What You Should Know About Debts of a Deceased Person in Arizona
1. What debts is the estate responsible for?
In general, all debts of the deceased person must be paid to the extent the probate estate has funds available to pay them. However, Arizona law provides up to $37,000 in "statutory allowances" for a surviving spouse and dependent children. These allowances protect some assets from debts and creditors of the deceased person, except for expenses of administration (attorney fees, probate costs, compensation for personal representative).
However, a closer look is required because it is common for most or all of a deceased person's assets to pass outside the probate estate.
2. What assets are exempt from the deceased person's debts and creditors?
Life insurance death benefits are fully protected from a deceased person's debts and creditors in Arizona if payable to a named individual or a trust (not the deceased person's probate estate). The amount of the exemption is unlimited, provided the beneficiary did not also agree to be responsible for the debt. However, there is an exception to the exception, which states that a surviving spouse and dependent children Arizona law gives the surviving spouse and children up to $20,000 of claim-free life insurance proceeds even if they are also obligated to pay the debt.
The assets in a deceased person's 401k account are exempt from the deceased person's debts and creditors under federal ERISA law, with only one exception – if the deceased person owed back child support.
Other types of retirement accounts, including individual retirement arrangements (“IRAs”) payable to named individuals or a trust are also exempt under Arizona law, although it should be noted that Arizona is one of only a small group of states that provide this exemption. The Arizona exemption only applies to retirement accounts payable to Arizona residents.
3. What debts might the surviving beneficiaries be personally responsible for?
If a surviving beneficiary agreed to be formally responsible for the debt, the beneficiary remains fully responsible for its payment. For example, if a beneficiary co-signed a loan with the deceased person or if the beneficiary is a named account holder for a credit card.
Assuming no one else agreed to be formally responsible for the debt, and the deceased person was unmarried at the time of death, no one else will be responsible for payment. The analysis becomes more complex, however, if the deceased person was married. For a separate debt of the deceased spouse, up to one-half of the community property (representing the deceased spouse’s one-half) is available to pay the debt, along with the separate property of the deceased spouse. For a community debt, all of the community property, and potentially even the separate property of both spouses, is available to pay the debt.
A separate debt is a debt incurred prior to the marriage or any debt not incurred for the benefit of the family. A community debt is a debt incurred during the marriage, provided the expense benefited the family directly or was used to care for family property.
4. If the probate estate is insolvent, can a determined creditor pursue assets passing outside probate?
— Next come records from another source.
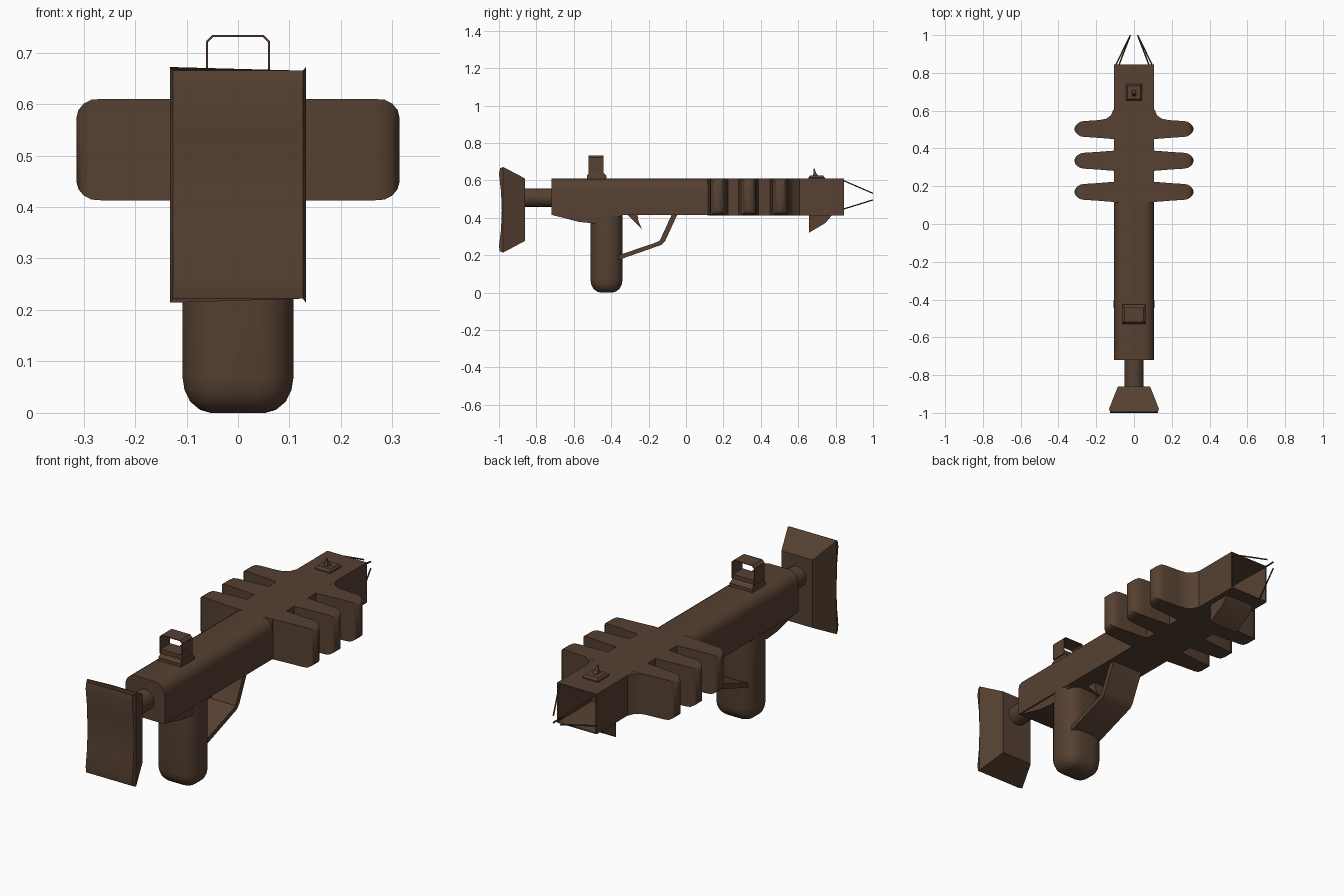
import bpy, bmesh, math

if "Cube" in bpy.data.objects:
    bpy.data.objects.remove(bpy.data.objects["Cube"])

brown = bpy.data.materials.new("dark brown")
brown.diffuse_color = (0.092, 0.052, 0.031, 1)
brown.use_nodes = True
brown.node_tree.nodes["Principled BSDF"].inputs["Base Color"].default_value = brown.diffuse_color


def loft(name, rings, closed=False):
    """Skin equal-length rings; cap both ends, or join last ring to first."""
    bm = bmesh.new()
    vs = [[bm.verts.new(p) for p in r] for r in rings]
    n = len(rings[0])
    pairs = list(zip(vs, vs[1:])) + ([(vs[-1], vs[0])] if closed else [])
    for a, b in pairs:
        for i in range(n):
            j = (i + 1) % n
            bm.faces.new((a[i], a[j], b[j], b[i]))
    if not closed:
        bm.faces.new(vs[0])
        bm.faces.new(vs[-1])
    bmesh.ops.recalc_face_normals(bm, faces=bm.faces)
    me = bpy.data.meshes.new(name)
    bm.to_mesh(me)
    bm.free()
    me.shade_smooth()
    me.set_sharp_from_angle(angle=math.radians(32))
    me.materials.append(brown)
    ob = bpy.data.objects.new(name, me)
    bpy.context.collection.objects.link(ob)
    return ob


def rrect(hx, hy, r, n=4):
    """Rounded rectangle around the origin."""
    pts = []
    for k, (sx, sy) in enumerate([(1, 1), (-1, 1), (-1, -1), (1, -1)]):
        for i in range(n + 1):
            a = math.pi / 2 * (k + i / n)
            pts.append((sx * (hx - r) + r * math.cos(a), sy * (hy - r) + r * math.sin(a)))
    return pts


def side_prism(name, yz, hx):
    """Side-view profile extruded across the width."""
    return loft(name, [[(x, y, z) for y, z in yz] for x in (-hx, hx)])


def rect_xz(hx, z0, z1, y):
    return [(-hx, y, z0), (hx, y, z0), (hx, y, z1), (-hx, y, z1)]


def rect_xy(hx, y0, y1, z):
    return [(-hx, y0, z), (hx, y0, z), (hx, y1, z), (-hx, y1, z)]


# Shoulder stock: slightly hollow rear face, flared rim, narrow front
stock = []
for f, z_back, y_back in [(0, .222, -.996), (.06, .25, -1.0), (.28, .34, -.989), (.5, .44, -.985),
                          (.72, .54, -.989), (.94, .635, -1.0), (1, .665, -.994)]:
    z_rim, z_front = .214 + f * .458, .277 + f * .333
    stock.append([(-.085, -.86, z_front), (-.132, -.978, z_rim), (-.126, y_back, z_back),
                  (.126, y_back, z_back), (.132, -.978, z_rim), (.085, -.86, z_front)])
loft("shoulder_stock", stock)

# Round tube linking stock and receiver
loft("stock_tube", [[(.05 * math.cos(t * math.pi / 8), y, .508 + .05 * math.sin(t * math.pi / 8))
                     for t in range(16)] for y in (-.87, -.70)])

# Receiver with rounded upper edges
section = [(-.107, .415), (.107, .415)]
for side in (1, -1):
    for i in range(5):
        a = math.pi / 8 * (i if side > 0 else 4 - i)
        section.append((side * (.052 + .055 * math.cos(a)), .555 + .055 * math.sin(a)))
loft("receiver", [[(x, y, z) for x, z in section] for y in (-.72, .12)])
side_prism("receiver_belly", [(-.72, .43), (-.72, .416), (-.57, .378), (-.49, .37),
                              (-.42, .385), (-.34, .414), (-.34, .43)], .1)

# Pistol grip with rounded foot
loft("grip", [[(x, -.425 + y, z) for x, y in rrect(.108 - d, .086 - d, .07 - d)]
              for z, d in [(0, .055), (.006, .034), (.022, .015), (.045, .004), (.07, 0), (.42, 0)]])

# Trigger and its wide guard strip
side_prism("trigger", [(-.315, .42), (-.265, .37), (-.235, .338), (-.255, .385), (-.26, .42)], .025)
side_prism("trigger_guard", [(-.36, .175), (-.13, .256), (-.112, .275), (-.045, .42),
                             (-.075, .42), (-.14, .278), (-.155, .27), (-.36, .2)], .085)

# Front barrel housing with a hollow muzzle
loft("barrel_housing", [rect_xz(.107, .413, .61, .115), rect_xz(.107, .413, .61, .845),
                        rect_xz(.101, .419, .604, .845), rect_xz(.09, .43, .593, .6)])

# Three pairs of cooling fins with rounded tips
half = [(.1, .054, .0985), (.2, .046, .0985), (.265, .042, .0985), (.285, .038, .097),
        (.3, .028, .089), (.31, .017, .077), (.314, .007, .062)]
stations = [(-x, h, v) for x, h, v in reversed(half)] + half
for k, yc in enumerate((.17, .335, .503)):
    loft(f"cooling_fin_{k + 1}", [[(x, yc - h, .5115 - v), (x, yc + h, .5115 - v),
                                   (x, yc + h, .5115 + v), (x, yc - h, .5115 + v)]
                                  for x, h, v in stations])

for s, label in ((-1, "left"), (1, "right")):
    # Curved fillet ahead of the front fin
    fillet = [(.09, .53), (.19, .54), (.185, .55), (.148, .557), (.122, .575), (.109, .605), (.09, .62)]
    loft(f"fin_fillet_{label}", [[(s * x, y, z) for x, y in fillet] for z in (.4135, .6095)])
    # Thin prongs converging ahead of the muzzle
    for name, a, b in (("upper", (.1, .835, .602), (.019, 1, .531)),
                       ("lower", (.088, .82, .44), (.019, 1, .496))):
        loft(f"{name}_prong_{label}",
             [[(s * p[0] + .004 * math.cos(t * math.pi / 3), p[1], p[2] + .004 * math.sin(t * math.pi / 3))
               for t in range(6)] for p in (a, b)])

# Wedge under the muzzle
side_prism("muzzle_wedge", [(.657, .42), (.657, .32), (.745, .372), (.785, .42)], .08)

# Rear sight: stepped base and thin chamfered hoop
loft("rear_sight_base", [rect_xy(.061, -.53, -.425, .6), rect_xy(.061, -.53, -.425, .625),
                         rect_xy(.056, -.518, -.443, .642), rect_xy(.056, -.518, -.443, .662)])
outer = [(-.062, .64), (-.062, .722), (-.05, .734), (.05, .734), (.062, .722), (.062, .64)]
inner = [(-.058, .64), (-.058, .72), (-.048, .73), (.048, .73), (.058, .72), (.058, .64)]
loft("rear_sight_hoop", [[(x, y, z) for x, z in ring] for ring, y in
                         ((outer, -.52), (outer, -.442), (inner, -.442), (inner, -.52))], closed=True)

# Front sight: small plate and pointed post
loft("front_sight_base", [rect_xy(.042, .655, .742, .6), rect_xy(.042, .655, .742, .616),
                          rect_xy(.034, .663, .733, .626)])
loft("front_sight_post", [rect_xy(.013, .676, .712, .62), rect_xy(.008, .682, .695, .64),
                          rect_xy(.003, .683, .687, .664)])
Yes, a determined creditor can request payment from persons who inherited by beneficiary designation and not through the probate estate. For example, if Child inherited an account from Dad through a pay-on-death designation at a bank, a creditor of Dad could demand payment from Child. In order to do so, the creditor would have to deliver a written demand to the personal representative, if any. The personal representative may then request Child to give back up to the entire amount received from the bank account to the estate. If Child refuses, the personal representative (or the creditor itself) can initiate a court proceeding to obtain a judgment against Child. This process is subject to the two year statute of limitations against creditor claims.
About the Author
Thomas J. Bouman provides legal counsel in the areas of estate planning, estate settlement, and asset protection. He brings a highly systematic approach to the practice of law, which is critically important when wading through the complex, and often bizarre, legal requirements associated with estate and trust law. Mr. Bouman is author of the Arizona Estate Administration Answer Book and a prominent member of Wealth Counsel, LLC, the nation’s premiere organization of estate planning attorneys.
For more information on this topic, I also recommend these articles from other authors:
How to Deal with Debt After a Spouse's Death (from LendEdu)
Retirement Plan Benefits Include Creditor Protections (from AZ Central)